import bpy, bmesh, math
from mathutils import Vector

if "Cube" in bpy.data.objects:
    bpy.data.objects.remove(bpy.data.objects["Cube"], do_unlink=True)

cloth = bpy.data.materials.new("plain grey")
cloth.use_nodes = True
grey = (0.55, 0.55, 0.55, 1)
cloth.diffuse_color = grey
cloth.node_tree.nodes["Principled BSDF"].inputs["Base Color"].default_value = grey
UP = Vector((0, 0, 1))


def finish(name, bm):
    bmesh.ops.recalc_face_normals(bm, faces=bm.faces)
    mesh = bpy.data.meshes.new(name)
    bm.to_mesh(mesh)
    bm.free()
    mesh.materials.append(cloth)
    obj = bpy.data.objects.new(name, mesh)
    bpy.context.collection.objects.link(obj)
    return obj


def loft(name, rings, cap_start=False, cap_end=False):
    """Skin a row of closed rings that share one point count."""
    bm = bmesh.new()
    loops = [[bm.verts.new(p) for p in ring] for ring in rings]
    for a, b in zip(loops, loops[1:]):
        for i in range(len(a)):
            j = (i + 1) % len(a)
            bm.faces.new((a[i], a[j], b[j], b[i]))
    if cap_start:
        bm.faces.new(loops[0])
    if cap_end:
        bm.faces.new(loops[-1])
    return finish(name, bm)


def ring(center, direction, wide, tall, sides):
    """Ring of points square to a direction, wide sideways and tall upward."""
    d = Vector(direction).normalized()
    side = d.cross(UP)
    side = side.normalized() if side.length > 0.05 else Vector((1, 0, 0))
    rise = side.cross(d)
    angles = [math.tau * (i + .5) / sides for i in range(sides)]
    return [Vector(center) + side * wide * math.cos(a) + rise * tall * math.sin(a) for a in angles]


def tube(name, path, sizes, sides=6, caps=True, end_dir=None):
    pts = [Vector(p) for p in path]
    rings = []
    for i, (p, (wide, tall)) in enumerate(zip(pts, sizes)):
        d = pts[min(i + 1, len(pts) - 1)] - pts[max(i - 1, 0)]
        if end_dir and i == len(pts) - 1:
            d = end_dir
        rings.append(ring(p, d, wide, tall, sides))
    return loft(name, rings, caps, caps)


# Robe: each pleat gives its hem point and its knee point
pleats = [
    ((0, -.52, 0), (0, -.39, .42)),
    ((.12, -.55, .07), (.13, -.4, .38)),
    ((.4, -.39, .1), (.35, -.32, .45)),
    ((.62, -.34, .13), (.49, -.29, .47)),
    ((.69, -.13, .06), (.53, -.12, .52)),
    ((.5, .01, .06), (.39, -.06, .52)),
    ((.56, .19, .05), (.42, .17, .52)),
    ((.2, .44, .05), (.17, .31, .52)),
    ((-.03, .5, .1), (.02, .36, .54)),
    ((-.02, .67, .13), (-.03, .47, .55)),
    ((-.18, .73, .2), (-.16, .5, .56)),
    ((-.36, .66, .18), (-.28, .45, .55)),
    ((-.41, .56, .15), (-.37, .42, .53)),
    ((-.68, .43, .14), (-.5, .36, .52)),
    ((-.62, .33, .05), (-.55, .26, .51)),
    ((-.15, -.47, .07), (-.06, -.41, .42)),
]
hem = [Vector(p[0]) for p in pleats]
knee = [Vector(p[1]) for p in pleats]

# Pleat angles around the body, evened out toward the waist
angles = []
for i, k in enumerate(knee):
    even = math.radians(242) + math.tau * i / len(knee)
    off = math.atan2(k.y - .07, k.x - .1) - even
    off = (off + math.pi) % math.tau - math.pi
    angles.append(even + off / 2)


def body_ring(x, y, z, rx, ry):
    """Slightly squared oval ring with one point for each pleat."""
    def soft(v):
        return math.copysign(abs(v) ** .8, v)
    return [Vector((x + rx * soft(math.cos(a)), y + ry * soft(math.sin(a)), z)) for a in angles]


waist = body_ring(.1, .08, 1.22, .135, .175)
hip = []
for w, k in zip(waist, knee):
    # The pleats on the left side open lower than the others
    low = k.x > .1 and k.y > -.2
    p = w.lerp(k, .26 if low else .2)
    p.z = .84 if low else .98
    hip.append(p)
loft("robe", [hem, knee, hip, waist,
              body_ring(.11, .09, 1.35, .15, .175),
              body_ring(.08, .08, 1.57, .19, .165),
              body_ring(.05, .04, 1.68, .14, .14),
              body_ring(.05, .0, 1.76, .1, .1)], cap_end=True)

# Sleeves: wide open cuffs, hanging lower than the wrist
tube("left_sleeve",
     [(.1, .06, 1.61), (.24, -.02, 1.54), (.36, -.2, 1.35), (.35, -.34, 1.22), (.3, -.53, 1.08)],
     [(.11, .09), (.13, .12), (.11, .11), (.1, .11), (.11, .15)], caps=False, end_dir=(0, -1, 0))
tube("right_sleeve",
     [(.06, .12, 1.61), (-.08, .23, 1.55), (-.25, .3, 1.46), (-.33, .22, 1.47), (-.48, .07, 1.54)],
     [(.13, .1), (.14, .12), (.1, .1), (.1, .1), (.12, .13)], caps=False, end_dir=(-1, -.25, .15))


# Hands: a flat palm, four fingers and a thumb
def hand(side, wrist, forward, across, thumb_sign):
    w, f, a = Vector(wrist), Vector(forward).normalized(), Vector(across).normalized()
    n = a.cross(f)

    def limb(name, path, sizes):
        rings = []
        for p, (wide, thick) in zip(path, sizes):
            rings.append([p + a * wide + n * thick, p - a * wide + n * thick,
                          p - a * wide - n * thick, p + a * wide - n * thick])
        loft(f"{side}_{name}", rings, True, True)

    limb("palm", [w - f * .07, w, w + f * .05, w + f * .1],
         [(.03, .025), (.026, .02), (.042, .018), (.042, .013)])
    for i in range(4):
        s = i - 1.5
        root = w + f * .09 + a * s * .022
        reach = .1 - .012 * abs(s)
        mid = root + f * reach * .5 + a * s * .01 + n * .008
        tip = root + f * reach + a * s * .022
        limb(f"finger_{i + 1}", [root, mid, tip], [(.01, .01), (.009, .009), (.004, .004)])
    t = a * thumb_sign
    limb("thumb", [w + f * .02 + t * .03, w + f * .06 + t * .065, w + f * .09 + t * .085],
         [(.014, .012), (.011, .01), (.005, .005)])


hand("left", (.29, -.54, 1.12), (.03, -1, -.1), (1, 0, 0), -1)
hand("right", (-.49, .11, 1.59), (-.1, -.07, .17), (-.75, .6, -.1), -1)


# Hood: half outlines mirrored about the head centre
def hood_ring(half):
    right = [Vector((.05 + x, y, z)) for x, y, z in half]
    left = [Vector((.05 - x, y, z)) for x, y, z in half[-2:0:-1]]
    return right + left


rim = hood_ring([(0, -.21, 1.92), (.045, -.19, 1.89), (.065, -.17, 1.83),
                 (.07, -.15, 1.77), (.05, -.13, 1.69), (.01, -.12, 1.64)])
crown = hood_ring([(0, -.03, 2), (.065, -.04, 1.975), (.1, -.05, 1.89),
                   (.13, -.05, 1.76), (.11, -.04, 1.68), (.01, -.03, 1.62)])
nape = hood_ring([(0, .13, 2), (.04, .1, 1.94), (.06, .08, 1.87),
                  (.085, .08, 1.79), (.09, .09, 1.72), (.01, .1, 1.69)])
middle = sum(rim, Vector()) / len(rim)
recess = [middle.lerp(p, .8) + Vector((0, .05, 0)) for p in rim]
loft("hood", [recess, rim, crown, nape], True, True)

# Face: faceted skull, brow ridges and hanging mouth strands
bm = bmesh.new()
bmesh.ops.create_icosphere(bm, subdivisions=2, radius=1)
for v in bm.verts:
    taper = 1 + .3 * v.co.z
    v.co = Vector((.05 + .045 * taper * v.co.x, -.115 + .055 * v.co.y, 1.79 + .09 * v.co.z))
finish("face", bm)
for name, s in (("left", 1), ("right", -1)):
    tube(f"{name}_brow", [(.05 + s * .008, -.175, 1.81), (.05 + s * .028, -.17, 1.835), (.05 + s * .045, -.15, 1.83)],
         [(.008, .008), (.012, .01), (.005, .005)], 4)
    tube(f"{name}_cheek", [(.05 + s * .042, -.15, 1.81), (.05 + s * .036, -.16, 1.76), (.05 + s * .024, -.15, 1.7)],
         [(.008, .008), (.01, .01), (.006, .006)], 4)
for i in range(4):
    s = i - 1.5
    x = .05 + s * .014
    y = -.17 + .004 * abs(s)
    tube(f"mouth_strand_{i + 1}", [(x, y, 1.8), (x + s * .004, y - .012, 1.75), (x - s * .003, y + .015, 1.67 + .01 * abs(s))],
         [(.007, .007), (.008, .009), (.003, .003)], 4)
________
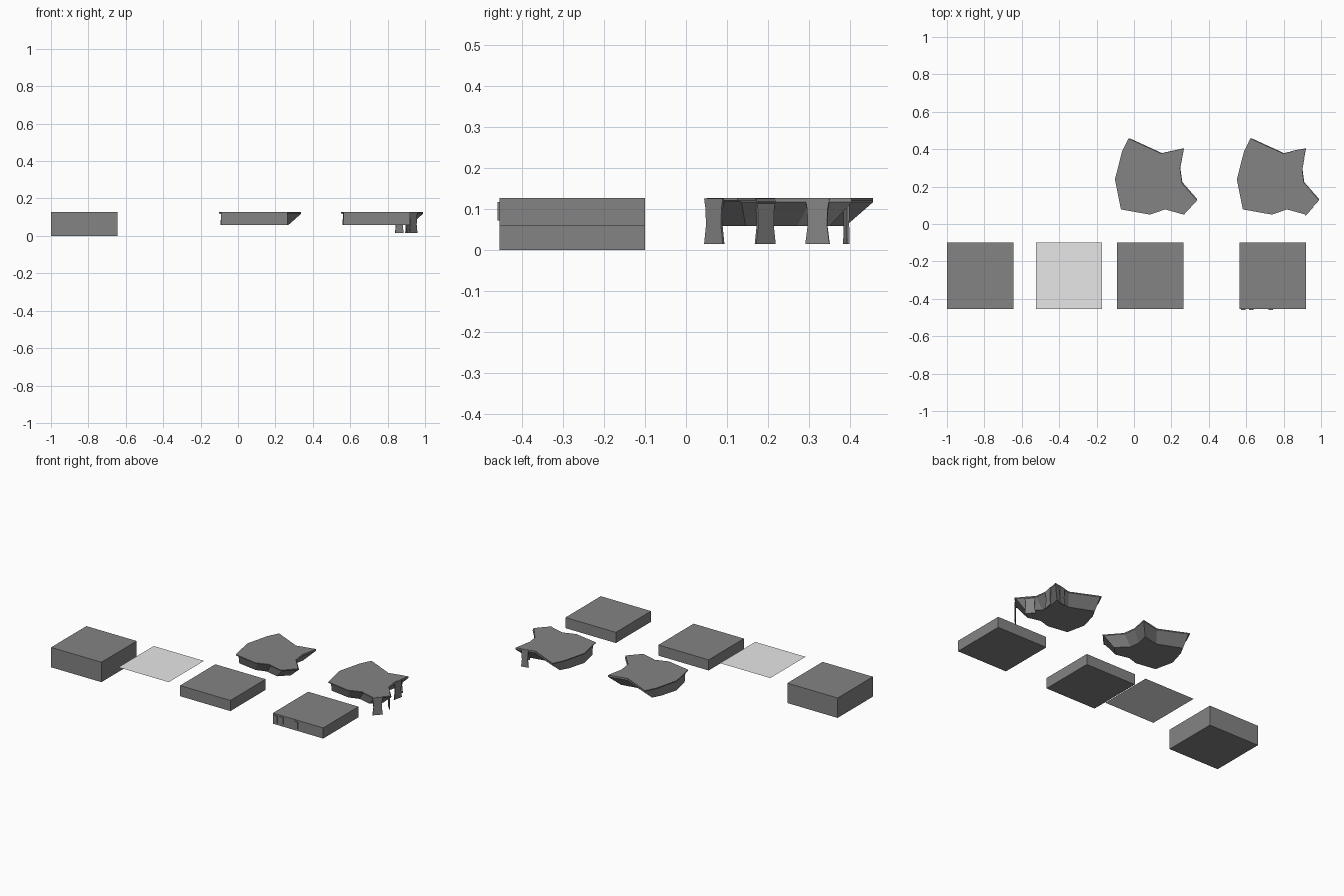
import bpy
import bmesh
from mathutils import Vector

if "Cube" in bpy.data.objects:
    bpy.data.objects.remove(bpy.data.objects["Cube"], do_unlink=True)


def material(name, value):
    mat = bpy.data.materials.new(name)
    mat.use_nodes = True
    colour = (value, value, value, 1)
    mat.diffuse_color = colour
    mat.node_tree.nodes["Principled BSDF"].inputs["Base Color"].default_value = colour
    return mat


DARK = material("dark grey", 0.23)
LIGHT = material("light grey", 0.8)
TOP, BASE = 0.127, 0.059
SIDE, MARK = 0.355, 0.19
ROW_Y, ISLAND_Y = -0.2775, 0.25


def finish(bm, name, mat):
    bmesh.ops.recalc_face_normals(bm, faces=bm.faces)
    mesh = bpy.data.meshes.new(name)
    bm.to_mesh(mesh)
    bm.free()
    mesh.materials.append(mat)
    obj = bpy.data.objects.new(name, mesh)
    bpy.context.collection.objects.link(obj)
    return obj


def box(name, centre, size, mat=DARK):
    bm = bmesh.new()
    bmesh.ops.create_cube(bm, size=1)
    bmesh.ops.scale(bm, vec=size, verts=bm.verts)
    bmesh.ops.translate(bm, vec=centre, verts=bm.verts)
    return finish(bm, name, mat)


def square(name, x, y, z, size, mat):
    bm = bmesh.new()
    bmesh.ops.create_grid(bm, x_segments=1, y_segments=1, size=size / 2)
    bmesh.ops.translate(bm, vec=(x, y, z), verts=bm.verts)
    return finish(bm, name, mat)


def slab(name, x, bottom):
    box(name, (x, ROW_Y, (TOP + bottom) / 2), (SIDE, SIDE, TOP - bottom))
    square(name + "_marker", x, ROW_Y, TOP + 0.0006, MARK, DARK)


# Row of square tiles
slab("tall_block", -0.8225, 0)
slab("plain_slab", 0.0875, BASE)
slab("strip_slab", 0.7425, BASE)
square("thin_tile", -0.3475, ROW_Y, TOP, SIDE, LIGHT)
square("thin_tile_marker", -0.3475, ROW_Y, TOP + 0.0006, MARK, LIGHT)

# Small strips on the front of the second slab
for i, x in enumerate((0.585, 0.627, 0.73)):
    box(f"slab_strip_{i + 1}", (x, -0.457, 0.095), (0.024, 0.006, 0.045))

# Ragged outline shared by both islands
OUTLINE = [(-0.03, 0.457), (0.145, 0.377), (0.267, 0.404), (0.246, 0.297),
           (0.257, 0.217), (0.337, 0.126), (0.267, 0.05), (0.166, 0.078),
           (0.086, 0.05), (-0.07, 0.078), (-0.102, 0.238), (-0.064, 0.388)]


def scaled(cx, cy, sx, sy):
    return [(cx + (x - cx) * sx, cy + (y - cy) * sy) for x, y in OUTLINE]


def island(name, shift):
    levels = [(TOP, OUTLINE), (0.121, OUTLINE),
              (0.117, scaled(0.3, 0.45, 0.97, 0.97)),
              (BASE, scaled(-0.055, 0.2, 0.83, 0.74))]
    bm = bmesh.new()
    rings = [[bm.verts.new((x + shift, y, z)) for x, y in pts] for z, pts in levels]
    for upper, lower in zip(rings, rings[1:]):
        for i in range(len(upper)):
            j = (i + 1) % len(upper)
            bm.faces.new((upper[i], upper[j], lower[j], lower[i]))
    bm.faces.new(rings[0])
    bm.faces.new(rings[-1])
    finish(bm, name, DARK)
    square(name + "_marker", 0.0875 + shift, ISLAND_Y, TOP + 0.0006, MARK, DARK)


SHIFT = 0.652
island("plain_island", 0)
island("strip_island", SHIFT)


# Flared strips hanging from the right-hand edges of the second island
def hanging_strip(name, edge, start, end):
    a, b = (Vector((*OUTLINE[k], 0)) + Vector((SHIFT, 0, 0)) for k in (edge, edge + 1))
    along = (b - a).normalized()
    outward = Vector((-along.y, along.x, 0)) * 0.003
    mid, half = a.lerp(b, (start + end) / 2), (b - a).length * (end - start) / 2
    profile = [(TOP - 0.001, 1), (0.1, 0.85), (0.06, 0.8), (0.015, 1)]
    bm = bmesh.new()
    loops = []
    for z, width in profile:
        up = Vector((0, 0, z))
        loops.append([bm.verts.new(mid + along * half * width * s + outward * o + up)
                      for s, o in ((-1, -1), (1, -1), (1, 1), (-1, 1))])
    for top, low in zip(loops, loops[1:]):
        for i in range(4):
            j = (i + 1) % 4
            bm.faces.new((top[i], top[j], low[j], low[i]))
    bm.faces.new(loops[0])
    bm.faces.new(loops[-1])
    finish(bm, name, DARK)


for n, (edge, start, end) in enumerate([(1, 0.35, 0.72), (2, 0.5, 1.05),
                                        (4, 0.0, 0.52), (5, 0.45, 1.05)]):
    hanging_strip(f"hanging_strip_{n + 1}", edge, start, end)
________
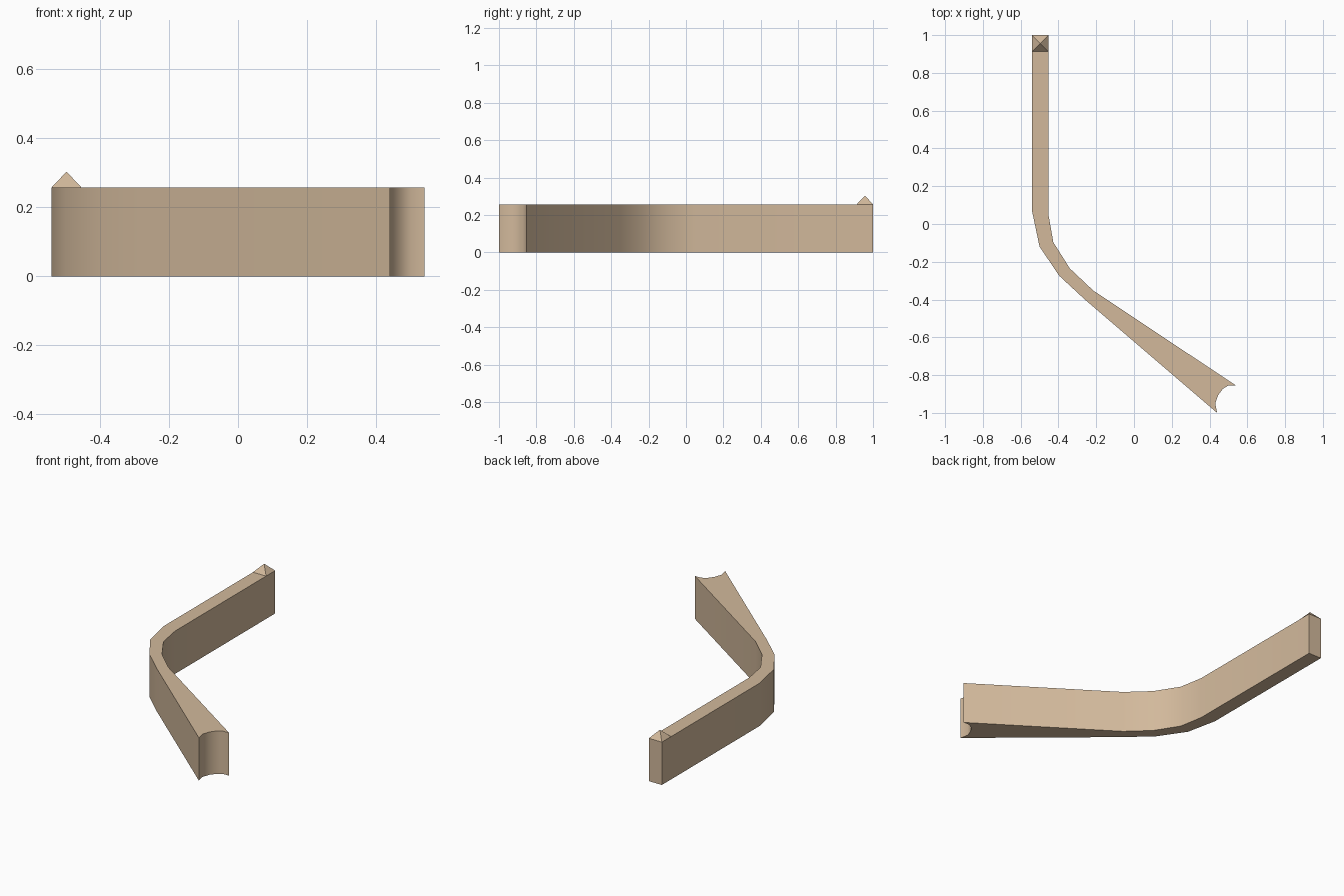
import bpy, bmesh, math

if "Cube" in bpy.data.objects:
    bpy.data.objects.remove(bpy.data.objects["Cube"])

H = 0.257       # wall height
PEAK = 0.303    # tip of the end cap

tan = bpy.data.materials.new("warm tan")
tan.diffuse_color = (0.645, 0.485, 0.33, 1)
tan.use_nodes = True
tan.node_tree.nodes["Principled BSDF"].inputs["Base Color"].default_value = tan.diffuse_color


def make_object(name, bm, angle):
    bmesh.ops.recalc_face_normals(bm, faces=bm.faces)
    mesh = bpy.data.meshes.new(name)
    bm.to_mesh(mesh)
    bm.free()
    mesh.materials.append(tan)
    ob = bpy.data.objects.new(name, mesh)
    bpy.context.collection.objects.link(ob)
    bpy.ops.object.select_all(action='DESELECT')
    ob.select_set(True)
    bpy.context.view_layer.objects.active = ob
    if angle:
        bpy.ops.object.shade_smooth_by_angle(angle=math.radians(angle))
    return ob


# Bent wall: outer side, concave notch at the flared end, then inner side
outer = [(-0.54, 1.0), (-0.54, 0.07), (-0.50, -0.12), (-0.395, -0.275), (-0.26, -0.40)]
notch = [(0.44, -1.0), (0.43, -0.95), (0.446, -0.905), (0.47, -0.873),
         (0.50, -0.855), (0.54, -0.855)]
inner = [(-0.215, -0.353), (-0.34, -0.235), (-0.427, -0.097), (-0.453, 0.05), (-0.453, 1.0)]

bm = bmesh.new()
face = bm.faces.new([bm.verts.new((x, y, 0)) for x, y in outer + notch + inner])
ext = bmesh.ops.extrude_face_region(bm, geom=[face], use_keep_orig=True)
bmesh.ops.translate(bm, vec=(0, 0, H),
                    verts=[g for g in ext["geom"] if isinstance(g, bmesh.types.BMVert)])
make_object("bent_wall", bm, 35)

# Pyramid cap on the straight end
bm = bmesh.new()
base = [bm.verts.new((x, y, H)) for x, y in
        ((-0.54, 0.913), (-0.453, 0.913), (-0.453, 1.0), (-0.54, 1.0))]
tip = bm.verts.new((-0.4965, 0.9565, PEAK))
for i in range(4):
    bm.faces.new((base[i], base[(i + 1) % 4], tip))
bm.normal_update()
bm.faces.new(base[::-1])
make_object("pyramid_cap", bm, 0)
________
Instructions for the task:
Read the entries above, then pull out the lines that include "range".

Result:
        for i in range(len(a)):
    angles = [math.tau * (i + .5) / sides for i in range(sides)]
    for i in range(4):
for i in range(4):
        for i in range(len(upper)):
        for i in range(4):
for i in range(4):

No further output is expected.